Sitting here now luggageless in Marseilles on the eve of the premiere travel event this year, the launch of 18 Viking River Cruise longships, we turned to social media for help.
First contacting @DeltaAssist, the social helper arm of Delta Airlines and a partner with Air France, we tweeted for help. @AirFrance was quick to respond and vowed to look into it, quickly asking “We regret that your bag was delayed. Please send us in DM your World Tracer Ref in order to help. Thanks.” Shortly after providing that information, @AirFrance got right back to us too, tweeting “Thanks for your information! We will get back to you shortly.”
As I write this, in minutes I leave the Best Western Airport hotel in Marseilles, transferring to Avignon, France to begin the Viking River Cruises event we hope you follow along on live, right here. Other journalists are coming from around the world for the occasion, many arriving on another flight from Amsterdam later this morning. We hope Air France can get our luggage on that plane and to us in Avignon. They appear to be trying. But they appeared to be trying yesterday when I returned to the airport at nearly midnight to meet my luggage that they assured me would be on that last flight of the day. Obviously, that did not happen. But yesterday I was working with live people on the ground in Marseilles, not a social team and social teams have been known to move mountains.
Eventually, it might have been more like a hill, but the @AirFrance program for handling misplaced luggage worked and I received my luggage. But it did not happen without help from an unlikely source.
On the way to identifying the take-charge person who solved this mystery, we should review the sequence of events that led to a happy ending.
- Chris on flight from JFL to AMS to MRS- Chris made it
- Luggage on same flights as above, did not make it
- Burned most of the day we came in early trying to track down luggage
- Air France said it was in Amsterdam and would be out on the next flight
- By last flight of the day, no luggage and a half-hearted effort from airline
- Next day: Off to the ship, airline will deliver luggage when they find it
- Back to #2 above. Luggage actually went to Florence, Italy
- Airline sent luggage from Florence though Paris and on to Marseilles
- 3:00PM Delivery service calls ship, says they are on the way with luggage
- 9:00PM No Luggage, Chris talks to ship’s Concierge about issue.
It was then that, for the first time in the process, I talked to someone who cared. While this lost luggage thing had absolutely nothing to do with the ship, Concierge Telma cared. In a matter of minutes, she had located the baggage and found a solution. At 11:00PM I returned to my cabin to find that lost luggage waiting for me.
Concierge Telma may not have been the deciding factor on getting that luggage back, the jury is still out on what prompted a delivery service, closed for the day, to open and deliver. But she cared.
I have to give credit to Air France’s social media team, they were trying, but I was left with more of a ‘they don’t care’ feeling than anything else.

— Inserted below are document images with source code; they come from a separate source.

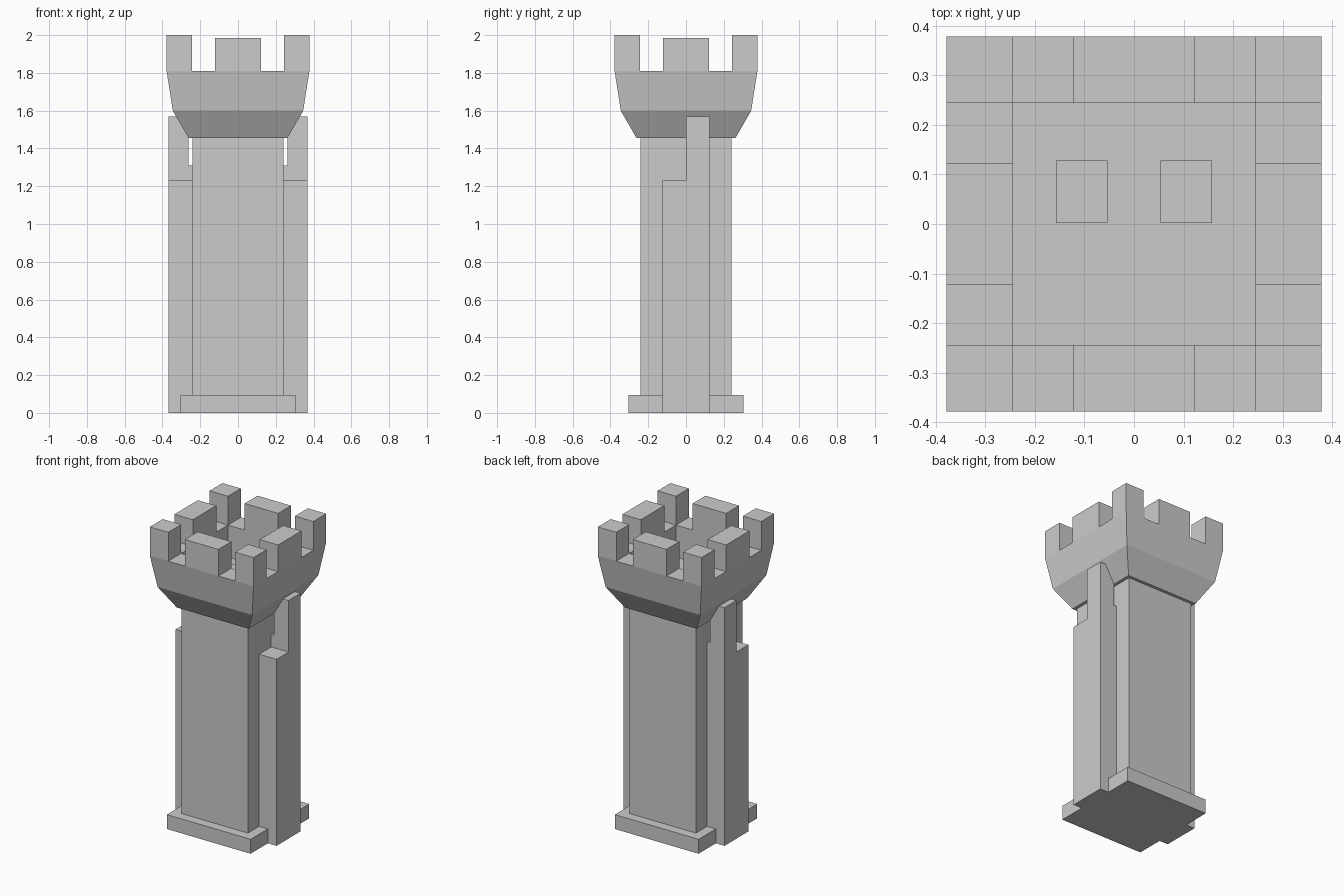
import bpy, bmesh

if "Cube" in bpy.data.objects:
    bpy.data.objects.remove(bpy.data.objects["Cube"])

stone = bpy.data.materials.new("grey stone")
stone.diffuse_color = (0.6, 0.6, 0.6, 1)
stone.use_nodes = True
stone.node_tree.nodes["Principled BSDF"].inputs["Base Color"].default_value = stone.diffuse_color


def finish(name, bm):
    bmesh.ops.recalc_face_normals(bm, faces=bm.faces)
    me = bpy.data.meshes.new(name)
    bm.to_mesh(me)
    bm.free()
    me.materials.append(stone)
    ob = bpy.data.objects.new(name, me)
    bpy.context.collection.objects.link(ob)
    return ob


def square_loft(name, rings):
    """Stack of square rings given as (half width, z), capped at both ends."""
    bm = bmesh.new()
    loops = [[bm.verts.new((sx * h, sy * h, z))
              for sx, sy in ((-1, -1), (1, -1), (1, 1), (-1, 1))] for h, z in rings]
    bm.faces.new(loops[0])
    for a, b in zip(loops, loops[1:]):
        for i in range(4):
            j = (i + 1) % 4
            bm.faces.new((a[i], a[j], b[j], b[i]))
    bm.faces.new(loops[-1])
    return finish(name, bm)


def extrude_xz(name, pts, y0, y1):
    """Outline in x and z, extruded from y0 to y1."""
    bm = bmesh.new()
    face = bm.faces.new([bm.verts.new((x, y0, z)) for x, z in pts])
    ext = bmesh.ops.extrude_face_region(bm, geom=[face])
    for v in ext["geom"]:
        if isinstance(v, bmesh.types.BMVert):
            v.co.y = y1
    return finish(name, bm)


def box(name, x0, x1, y0, y1, z0, z1):
    return extrude_xz(name, [(x0, z0), (x1, z0), (x1, z1), (x0, z1)], y0, y1)


# Plinth and shaft
square_loft("plinth", [(0.305, 0), (0.305, 0.095)])
square_loft("shaft", [(0.242, 0.0), (0.242, 1.47)])

# Flared crown with a sunken roof floor
W, T, RIM, FLOOR = 0.378, 0.244, 1.81, 1.6
square_loft("crown", [(0.262, 1.455), (0.345, 1.60), (W, RIM), (T, RIM), (T, FLOOR)])

# Battlements: four corners and four middles
for s in (-1, 1):
    a, b = sorted((s * T, s * W))
    for t in (-1, 1):
        c, d = sorted((t * T, t * W))
        box("corner_merlon", a, b, c, d, RIM, 2.0)
    box("side_merlon", a, b, -0.122, 0.122, RIM, 1.985)
    box("end_merlon", -0.122, 0.122, a, b, RIM, 1.985)

# Side buttresses: low front half, tall notched rear half; roof blocks
for s in (-1, 1):
    low = [(0.23, 0), (0.368, 0), (0.368, 1.23), (0.23, 1.23)]
    tall = [(0.23, 0), (0.368, 0), (0.368, 1.57), (0.262, 1.57), (0.262, 1.31), (0.23, 1.31)]
    extrude_xz("buttress_low", [(s * x, z) for x, z in low], -0.125, 0)
    extrude_xz("buttress_tall", [(s * x, z) for x, z in tall], 0, 0.125)
    a, b = sorted((s * 0.053, s * 0.157))
    box("roof_block", a, b, 0.002, 0.128, FLOOR - 0.02, FLOOR + 0.03)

Concierge Telma’s caring is very much typical of what we find on Viking River Cruises and a part of the experience that is undeniable. Initially I tagged that as due to being on a small ship. Without thousands of passengers to deal with, Viking crew members have the time. But proportionally, crew to passenger ratio-wise, crew members on a Viking longship have about the same odds working for or against them.

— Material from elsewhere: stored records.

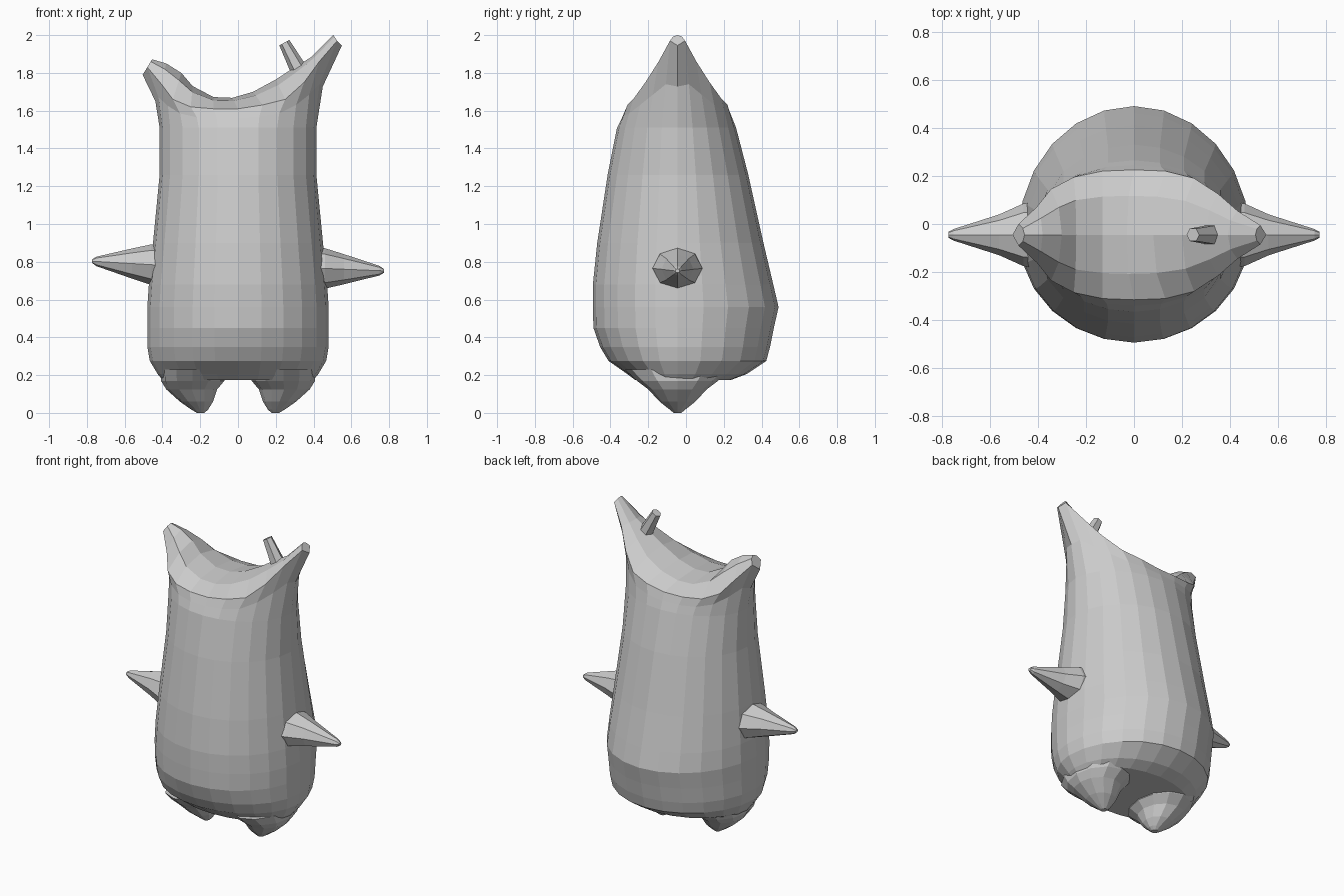
import bpy, bmesh
from math import sin, cos, pi
from mathutils import Vector

if "Cube" in bpy.data.objects:
    bpy.data.objects.remove(bpy.data.objects["Cube"])

YC = -0.045  # depth of the ears, arms and legs


def finish(name, bm):
    bmesh.ops.recalc_face_normals(bm, faces=bm.faces)
    me = bpy.data.meshes.new(name)
    bm.to_mesh(me)
    bm.free()
    ob = bpy.data.objects.new(name, me)
    bpy.context.collection.objects.link(ob)
    return ob


def bridge(bm, rings):
    """Skin a list of closed rings and return their vertices."""
    vs = [[bm.verts.new(p) for p in r] for r in rings]
    n = len(vs[0])
    for a, b in zip(vs, vs[1:]):
        for i in range(n):
            j = (i + 1) % n
            bm.faces.new((a[i], a[j], b[j], b[i]))
    return vs


def loft(name, rings):
    bm = bmesh.new()
    vs = bridge(bm, rings)
    bm.faces.new(vs[0])
    bm.faces.new(vs[-1])
    return finish(name, bm)


def ring(c, u, v, n):
    """n-sided ring about c with half axes u and v."""
    c, u, v = Vector(c), Vector(u), Vector(v)
    return [c + u * cos(2 * pi * i / n) + v * sin(2 * pi * i / n) for i in range(n)]


# Body cross-sections: z, half width, front y, back y
SECTIONS = [
    (0.175, 0.40, -0.27, 0.24), (0.205, 0.425, -0.31, 0.32),
    (0.275, 0.467, -0.41, 0.425), (0.35, 0.48, -0.455, 0.445),
    (0.45, 0.48, -0.49, 0.465), (0.56, 0.48, -0.493, 0.49),
    (0.68, 0.472, -0.493, 0.462), (0.90, 0.45, -0.47, 0.41),
    (1.26, 0.415, -0.415, 0.33), (1.51, 0.415, -0.365, 0.265),
]
# Head columns from left ear to right ear: rim x, half depth, rim z, ridge x, ridge z
HEAD = [
    (-0.505, 0, 1.79, -0.505, 1.79), (-0.48, 0.045, 1.83, -0.455, 1.872),
    (-0.405, 0.115, 1.74, -0.38, 1.85), (-0.345, 0.19, 1.66, -0.30, 1.80),
    (-0.25, 0.24, 1.62, -0.24, 1.73), (-0.13, 0.265, 1.61, -0.13, 1.672),
    (0, 0.27, 1.61, -0.03, 1.668), (0.13, 0.265, 1.63, 0.08, 1.70),
    (0.25, 0.235, 1.66, 0.20, 1.765), (0.35, 0.17, 1.75, 0.30, 1.83),
    (0.43, 0.10, 1.86, 0.39, 1.885), (0.525, 0.04, 1.97, 0.505, 2.0),
    (0.55, 0, 1.945, 0.55, 1.945),
]

# Body with the two ears pulled out of its open rim
N = 24
rings = []
for z, w, front, back in SECTIONS:
    pts = []
    for i in range(N):
        a = pi + 2 * pi * i / N
        depth = (YC - front) if sin(a) < 0 else (back - YC)
        pts.append(Vector((w * cos(a), YC + depth * sin(a), z)))
    rings.append(pts)
rim = []
for i in range(N):
    x, d, z, _, _ = HEAD[i if i <= 12 else N - i]
    rim.append(Vector((x, YC + (-d if i <= 12 else d), z)))
neck = []
for p, q in zip(rings[-1], rim):
    m = p.lerp(q, 0.5)
    m.x = p.x + (q.x - p.x) * 0.25
    neck.append(m)
bm = bmesh.new()
vs = bridge(bm, rings + [neck, rim])
bm.faces.new(vs[0])

# Saddle between the ears, one column of points per rim pair
edge = vs[-1]
cols = []
for k in range(1, 12):
    x, d, z, rx, rz = HEAD[k]
    mid = [bm.verts.new((x + (rx - x) * t, YC + s * d * 0.6, z + (rz - z) * t))
           for s, t in ((-1, 0.72), (0, 1), (1, 0.72))]
    cols.append([edge[k]] + mid + [edge[N - k]])
for a, b in zip(cols, cols[1:]):
    for i in range(4):
        bm.faces.new((a[i], a[i + 1], b[i + 1], b[i]))
bm.faces.new([edge[0]] + cols[0])
bm.faces.new([edge[12]] + cols[-1])
finish("body", bm)

# Legs: z, centre x, x radius, y radius
LEG = [(0.23, 0.24, 0.17, 0.28), (0.17, 0.24, 0.168, 0.215), (0.125, 0.245, 0.135, 0.155),
       (0.06, 0.22, 0.088, 0.095), (0.018, 0.203, 0.045, 0.042), (0.0, 0.198, 0.02, 0.02)]
# Arms: x, y radius, z radius
ARM = [(0.38, 0.14, 0.115), (0.46, 0.13, 0.107), (0.56, 0.085, 0.08),
       (0.75, 0.024, 0.025), (0.772, 0.012, 0.01)]
for side, label, z0, z1 in ((-1, "left", 0.78, 0.803), (1, "right", 0.768, 0.752)):
    loft(label + "_leg", [ring((side * cx, YC, z), (rx, 0, 0), (0, ry, 0), 12)
                          for z, cx, rx, ry in LEG])
    loft(label + "_arm", [ring((side * x, YC, z0 + (z1 - z0) * (x - 0.38) / 0.39),
                               (0, 0, rz), (0, ry, 0), 8) for x, ry, rz in ARM])

# Small stub on the right ear
axis = Vector((-0.48, 0, 0.88)).normalized()
across = Vector((axis.z, 0, -axis.x))
loft("ear_stub", [ring(c, across * r, (0, r, 0), 6)
                  for c, r in (((0.32, YC, 1.82), 0.045), ((0.245, YC, 1.96), 0.03))])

That’s where the caring part comes in and makes all the difference in the world